What you have to do — For the entries below, the expected answer is the line with "return parts[name][0]", the line with "n = len(vs[0])", and every line between them, exactly as written, and nothing more.

Data in this exercise —
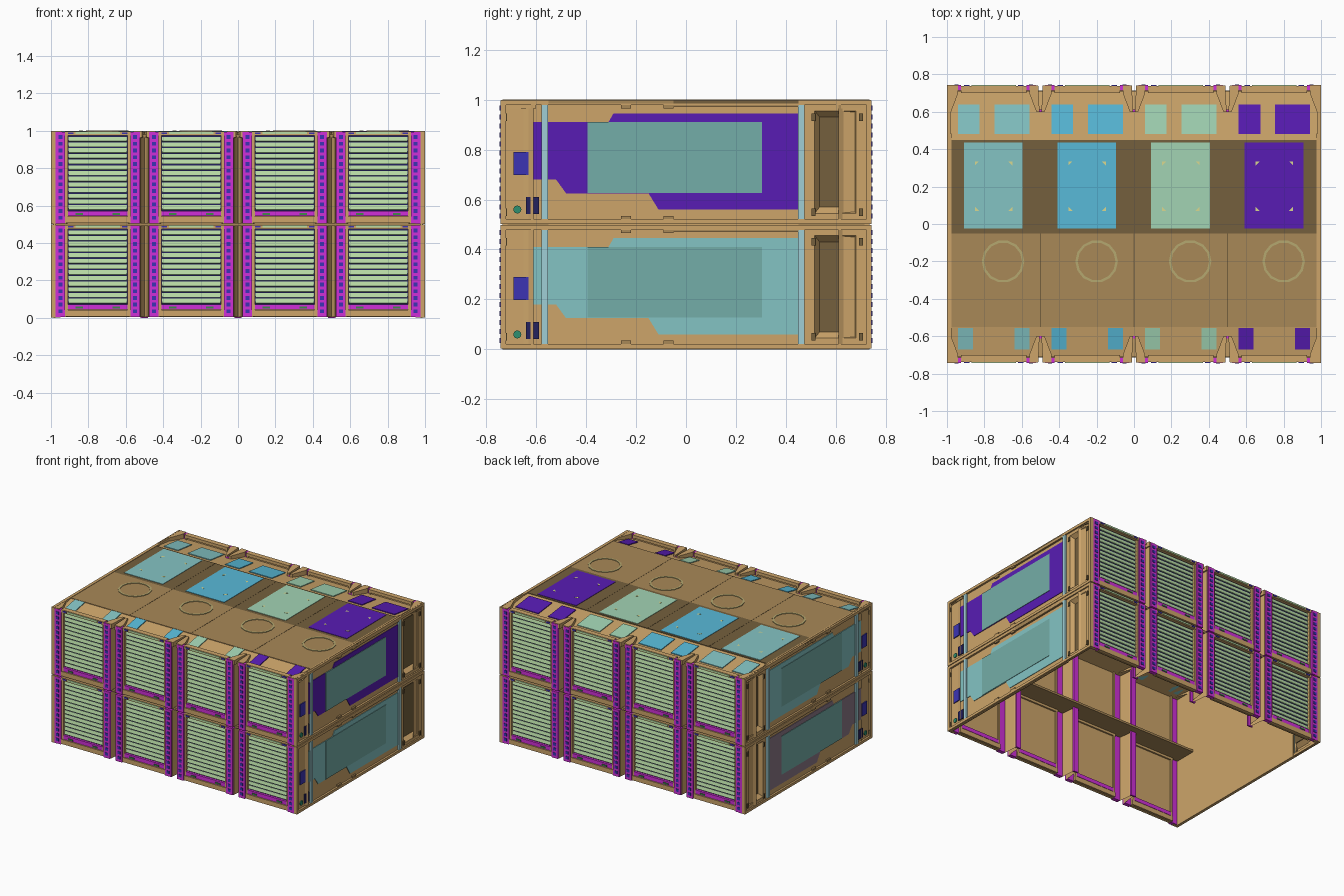
import bpy, bmesh, math
from mathutils import Matrix

if "Cube" in bpy.data.objects:
    bpy.data.objects.remove(bpy.data.objects["Cube"])


def hex_rgba(h):
    c = [int(h[i:i + 2], 16) / 255 for i in (0, 2, 4)]
    return [v / 12.92 if v < .04 else ((v + .055) / 1.055) ** 2.4 for v in c] + [1]


TAN, BROWN, DARK = 'CDA56A', 'A98857', '75603D'
GREEN, NAVY, PINK, BLUE, PALE = 'B9DCA6', '24215F', 'D030D8', '3C34B4', 'A0CFD6'
COLUMN = ['84C4C4', '58BAD8', 'A2D4B4', '581CB4']
CENTRES = [-.75, -.25, .25, .75]
ROWS = [0, .5]
parts = {}


def part(name, color):
    """Fetch (or start) the bmesh collecting one named part."""
    if name not in parts:
        parts[name] = (bmesh.new(), color)
    return parts[name][0]


def box(bm, x0, x1, y0, y1, z0, z1, tilt=0):
    c = ((x0 + x1) / 2, (y0 + y1) / 2, (z0 + z1) / 2)
    s = (abs(x1 - x0), abs(y1 - y0), abs(z1 - z0), 1)
    m = Matrix.Translation(c) @ Matrix.Rotation(tilt, 4, 'X') @ Matrix.Diagonal(s)
    bmesh.ops.create_cube(bm, size=1, matrix=m)


def loft(bm, rings, closed=True, caps=False):
    """Skin between rings of 3D points."""
    vs = [[bm.verts.new(p) for p in r] for r in rings]
    n = len(vs[0])
    for a, b in zip(vs, vs[1:]):
        for i in range(n if closed else n - 1):
            j = (i + 1) % n
            bm.faces.new((a[i], a[j], b[j], b[i]))
    if caps:
        bm.faces.new(vs[0][::-1])
        bm.faces.new(vs[-1])


def prism(bm, pts, axis, a, b):
    put = (lambda p, d: (d, p[0], p[1])) if axis == 'X' else (lambda p, d: (p[0], p[1], d))
    loft(bm, [[put(p, d) for p in pts] for d in (a, b)], caps=True)


def rect(y0, y1, z0, z1):
    return [(y0, z0), (y1, z0), (y1, z1), (y0, z1)]


# Roof deck: front half and darker rear half
box(part('roof_front', BROWN), -1, 1, -.55, -.05, .985, .997)
box(part('roof_rear', DARK), -1, 1, -.05, .45, .985, .997)
for x in (-.5, 0, .5):
    box(part('roof_seams', DARK), x - .002, x + .002, -.55, .45, .99, .998)

for i, cx in enumerate(CENTRES):
    # Coloured roof plates with corner triangles
    box(part(f'roof_plate_{i}', COLUMN[i]), cx - .16, cx + .155, -.025, .435, .99, 1)
    for sx in (-1, 1):
        for y, sy in ((.335, 1), (.07, -1)):
            x = cx + sx * .1
            prism(part('plate_corner_marks', 'D8D890'),
                  [(x, y), (x - sx * .022, y), (x, y - sy * .022)], 'Z', .998, 1.001)
    # Ring on the roof: low-sided band
    rings = []
    for r, z in ((.114, .992), (.114, 1.001), (.101, 1.001), (.101, .992)):
        rings.append([(cx + .05 + r * math.cos(math.tau * k / 14),
                       -.2 + r * math.sin(math.tau * k / 14), z) for k in range(14)])
    loft(part('roof_rings', 'B5A870'), rings)

# Louvred ends, built the same on front (s=-1) and back (s=1)
for s, inner in ((-1, .55), (1, .45)):
    for i, cx in enumerate(CENTRES):
        # Sloping roof edge strip and its colour patches
        def slope(y):
            return .993 - .03 * (y - inner) / (.71 - inner)
        loft(part('roof_edge_strips', TAN),
             [[(cx - .25, s * y, slope(y)), (cx + .25, s * y, slope(y))] for y in (inner, .71)], False)
        spans = [(-.19, -.11), (.11, .19)] if s < 0 else [(-.19, -.075), (.005, .19)]
        ya, yb = (.555, .67) if s < 0 else (.48, .64)
        for a, b in spans:
            ring = [[(cx + x, s * y, slope(y) + dz) for x, y in
                     ((a, ya), (b, ya), (b, yb), (a, yb))] for dz in (0, .006)]
            loft(part(f'edge_patch_{i}', COLUMN[i]), ring, caps=True)
        # Tapered corner blocks on the roof edge
        for e in (-1, 1):
            pts = [(cx + e * .245, s * .6), (cx + e * .228, s * .6),
                   (cx + e * .19, s * .7), (cx + e * .19, s * .74), (cx + e * .238, s * .74)]
            prism(part('roof_corner_blocks', TAN), pts, 'Z', .965, .999)

        for z in ROWS:
            # Folded end wall with side notches
            half = [(.25, .61), (.238, .63), (.228, .732), (.17, .732), (.16, .712)]
            prof = [(-x, y) for x, y in half] + half[::-1]
            loft(part('end_walls', TAN),
                 [[(cx + x, s * y, z + h) for x, y in prof] for h in (.005, .493)], False)
            # Header, sill and frame
            frame = part('vent_frames', TAN)
            box(frame, cx - .175, cx + .175, s * .70, s * .738, z + .475, z + .497)
            box(frame, cx - .175, cx + .175, s * .70, s * .738, z + .008, z + .042)
            for e in (-1, 1):
                box(frame, cx + e * .16, cx + e * .172, s * .70, s * .734, z + .04, z + .478)
            box(part('vent_header_bars', GREEN), cx - .12, cx + .12, s * .71, s * .742, z + .482, z + .494)
            for e in (-1, 1):
                box(part('header_studs', BLUE), cx + e * .13, cx + e * .16, s * .72, s * .742, z + .482, z + .492)
            box(part('vent_sills', PINK), cx - .16, cx + .16, s * .70, s * .733, z + .044, z + .072)
            for e in (-1, 1):
                box(part('sill_latches', '3F8A4A'), cx + e * .1 - .02, cx + e * .1 + .02,
                    s * .72, s * .738, z + .05, z + .06)
            # Louvres over a dark backing
            box(part('vent_backings', NAVY), cx - .158, cx + .158, s * .713, s * .716, z + .07, z + .474)
            for k in range(13):
                h = z + .09 + k * .0305
                box(part('louvres', GREEN), cx - .157, cx + .157, s * .717, s * .723,
                    h - .012, h + .012, s * .25)
            # Ladder posts with square studs
            for e in (-1, 1):
                a = cx + e * .2
                box(part('ladder_posts', PINK), a - .026, a + .026, s * .715, s * .743, z + .005, z + .495)
                for k in range(13):
                    h = z + .035 + k * .036
                    box(part('post_studs', BLUE), a - .011, a + .011, s * .735, s * .746, h - .01, h + .01)
    # Inner shelf between the rows and the strips behind the notches
    box(part('middle_shelves', BROWN), -.99, .99, s * inner, s * .715, .492, .508)
    for x in (-.5, 0, .5):
        box(part('notch_strips', PINK), x - .02, x + .02, s * .6, s * .612, 0, .985)

# Side walls, mirrored left and right
for s in (-1, 1):
    for z in ROWS:
        col = COLUMN[3 if s > 0 else 0] if z else ('84C4C4' if s > 0 else '8C7888')
        side = 'right' if s > 0 else 'left'
        level = 'upper' if z else 'lower'

        # Wall sheet and sunken rear panel
        box(part('side_walls', TAN), s * .976, s * .986, -.735, .485, z, z + .5)
        outer, mid, deep = rect(.485, .735, z, z + .5), rect(.515, .68, z + .045, z + .455), \
            rect(.535, .66, z + .07, z + .43)
        loft(part('rear_recess_rims', TAN), [[(s * d, *p) for p in r] for r, d in
                                             ((outer, .99), (mid, .99), (deep, .96))])
        prism(part('rear_recess_panels', DARK), deep, 'X', s * .955, s * .962)
        # Rim around each crate side
        rim = part('side_rims', TAN)
        box(rim, s * .98, s, -.74, .74, z + .003, z + .022)
        box(rim, s * .98, s, -.74, .74, z + .478, z + .498)
        for y0, y1 in ((-.742, -.72), (.722, .742)):
            box(rim, s * .95, s, y0, y1, z + .003, z + .497)
        for y in (-.24, -.07):
            for h in (.027, .473):
                box(part('side_clips', BROWN), s * .98, s * .998, y - .02, y + .02, z + h - .008, z + h + .008)
        box(part('side_top_rails', BROWN), s * .98, s * 1.0, -.05, .45, z + .47, z + .495)
        for y in (-.725, .51, .70):
            for h in (.05, .43):
                box(part('side_hinges', DARK), s * .985, s * .997, y - .008, y + .008, z + h - .015, z + h + .015)
        # Pale upright bars
        for y in (-.565, .462):
            box(part('side_bars', PALE), s * .98, s * .999, y - .013, y + .013, z + .022, z + .478)
        # Stepped coloured panel with inner plate
        step = [(-.62, .41), (-.31, .41), (-.29, .445), (.45, .445), (.45, .06),
                (-.11, .06), (-.15, .125), (-.48, .125), (-.52, .18), (-.62, .18)]
        prism(part(f'{side}_{level}_panel', col), [(y, z + h) for y, h in step], 'X', s * .984, s * .99)
        prism(part('side_inner_plates', '74AEA8'), rect(-.395, .305, z + .127, z + .41), 'X', s * .986, s * .993)
        # Small control squares and round button
        box(part('blue_squares', BLUE), s * .984, s * .993, -.69, -.63, z + .198, z + .29)
        box(part('navy_squares', NAVY), s * .984, s * .993, -.64, -.588, z + .042, z + .11)
        disc = [(-.675 + .016 * math.cos(math.tau * k / 12), z + .06 + .016 * math.sin(math.tau * k / 12))
                for k in range(12)]
        prism(part('round_buttons', '2E9070'), disc, 'X', s * .984, s * .993)

# Turn every collected part into an object
materials = {}
for name, (bm, color) in parts.items():
    bmesh.ops.recalc_face_normals(bm, faces=bm.faces)
    me = bpy.data.meshes.new(name)
    bm.to_mesh(me)
    bm.free()
    if color not in materials:
        materials[color] = bpy.data.materials.new('color_' + color)
        materials[color].diffuse_color = hex_rgba(color)
    me.materials.append(materials[color])
    bpy.context.collection.objects.link(bpy.data.objects.new(name, me))

for m in bpy.data.materials:
    if m.users and not m.is_grease_pencil:
        m.use_nodes = True
        m.node_tree.nodes["Principled BSDF"].inputs["Base Color"].default_value = m.diffuse_color
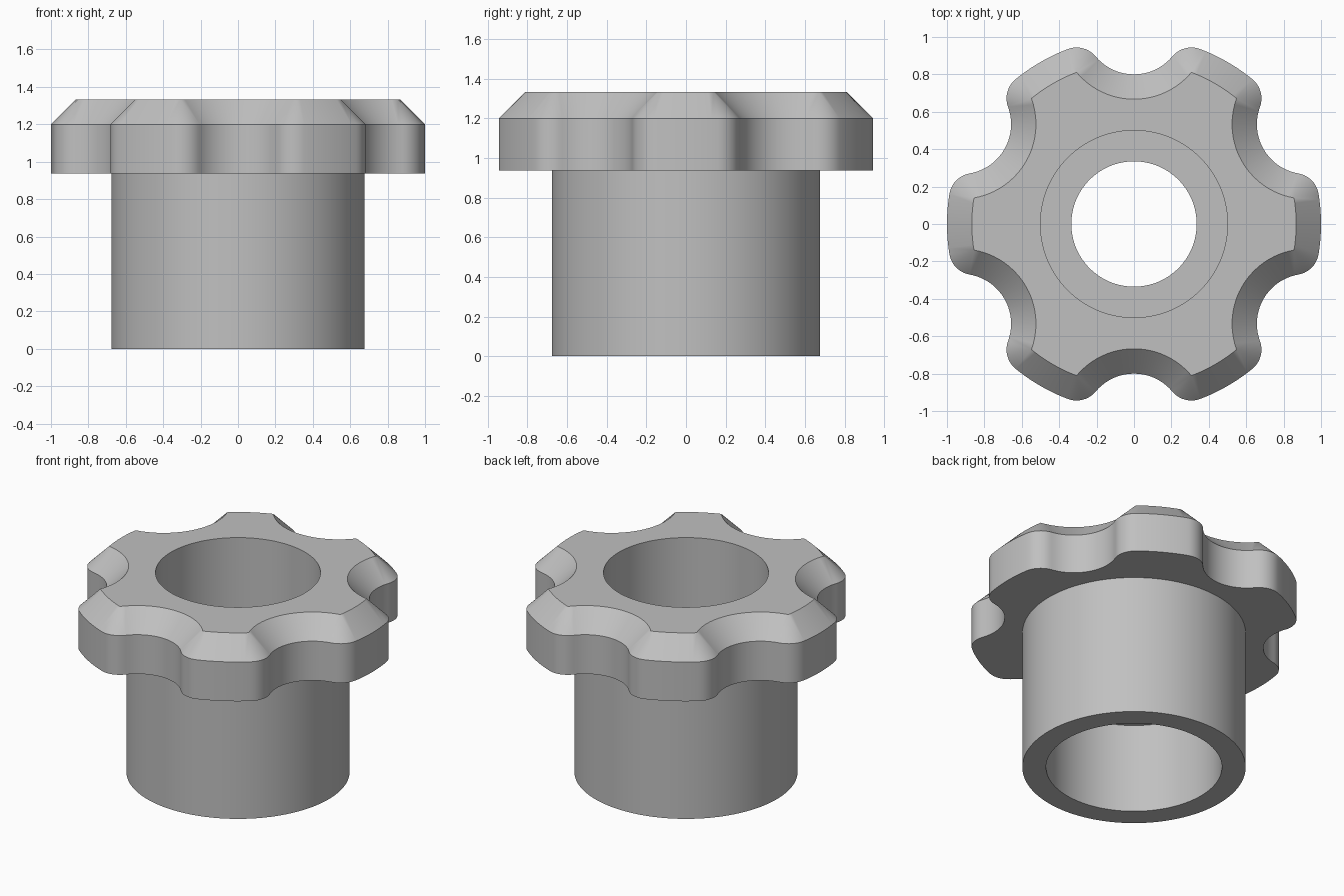
import bpy
import bmesh
import math

if "Cube" in bpy.data.objects:
    bpy.data.objects.remove(bpy.data.objects["Cube"], do_unlink=True)

LOBES = 6
CHAMFER = 0.133            # chamfer width and lobe corner radius
TIP = 1 - CHAMFER          # top rim radius at the lobes
NOTCH_AT, NOTCH_R = 1.067, 0.4
HALF = math.pi / LOBES

# Corner where the top rim meets a notch
spread = math.acos((TIP**2 + NOTCH_AT**2 - NOTCH_R**2) / (2 * TIP * NOTCH_AT))
corner_angle = HALF - spread


def polar(radius, angle):
    return complex(radius * math.cos(angle), radius * math.sin(angle))


corner = polar(TIP, corner_angle)
notch = polar(NOTCH_AT, HALF)
to_notch = notch - corner
turn = math.atan2(to_notch.imag, to_notch.real)


def steps(start, end, count):
    return [start + (end - start) * i / count for i in range(count)]


# Half a lobe as (top rim point, outward normal angle)
half = [(polar(TIP, a), a) for a in steps(0, corner_angle, 5)]
half += [(corner, a) for a in steps(corner_angle, turn, 10)]
half += [(notch - polar(NOTCH_R, a), a) for a in steps(turn, HALF, 10)]
half.append((notch - polar(NOTCH_R, HALF), HALF))
lobe = [(p.conjugate(), -a) for p, a in reversed(half[1:])] + half[:-1]

# Whole scalloped outline: top rim and its rounded outward offset
rim, outer = [], []
for k in range(LOBES):
    spin = polar(1, 2 * HALF * k)
    for p, a in lobe:
        rim.append(p * spin)
        outer.append((p + polar(CHAMFER, a)) * spin)


def circle(radius):
    return [p / abs(p) * radius for p in outer]


# Closed loop of cross-sections: head, upper bore, web, lower bore, sleeve
TOP, HEAD_BASE = 1.333, 0.9375
WEB_TOP, WEB_BASE = 0.72, 0.6
sections = [
    (outer, HEAD_BASE), (outer, TOP - CHAMFER), (rim, TOP),
    (circle(0.5), TOP), (circle(0.5), WEB_TOP),
    (circle(0.335), WEB_TOP), (circle(0.335), WEB_BASE),
    (circle(0.533), WEB_BASE), (circle(0.533), 0),
    (circle(0.677), 0), (circle(0.677), HEAD_BASE),
]

bm = bmesh.new()
rings = [[bm.verts.new((p.real, p.imag, z)) for p in pts] for pts, z in sections]
for i, low in enumerate(rings):
    high = rings[(i + 1) % len(rings)]
    for j in range(len(low)):
        n = (j + 1) % len(low)
        bm.faces.new((low[j], low[n], high[n], high[j]))
bmesh.ops.remove_doubles(bm, verts=bm.verts, dist=0.0005)
bmesh.ops.recalc_face_normals(bm, faces=bm.faces)

mesh = bpy.data.meshes.new("scalloped_knob")
bm.to_mesh(mesh)
bm.free()
knob = bpy.data.objects.new("scalloped_knob", mesh)
bpy.context.collection.objects.link(knob)

# Plain grey finish
grey = bpy.data.materials.new("grey")
grey.use_nodes = True
color = (0.53, 0.53, 0.53, 1)
grey.diffuse_color = color
for node in grey.node_tree.nodes:
    if node.type == "BSDF_PRINCIPLED":
        node.inputs["Base Color"].default_value = color
mesh.materials.append(grey)

# Smooth curved walls, crisp edges
bpy.ops.object.select_all(action="DESELECT")
knob.select_set(True)
bpy.context.view_layer.objects.active = knob
bpy.ops.object.shade_smooth_by_angle(angle=math.radians(30))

Solution for this exercise —
    return parts[name][0]


def box(bm, x0, x1, y0, y1, z0, z1, tilt=0):
    c = ((x0 + x1) / 2, (y0 + y1) / 2, (z0 + z1) / 2)
    s = (abs(x1 - x0), abs(y1 - y0), abs(z1 - z0), 1)
    m = Matrix.Translation(c) @ Matrix.Rotation(tilt, 4, 'X') @ Matrix.Diagonal(s)
    bmesh.ops.create_cube(bm, size=1, matrix=m)


def loft(bm, rings, closed=True, caps=False):
    """Skin between rings of 3D points."""
    vs = [[bm.verts.new(p) for p in r] for r in rings]
    n = len(vs[0])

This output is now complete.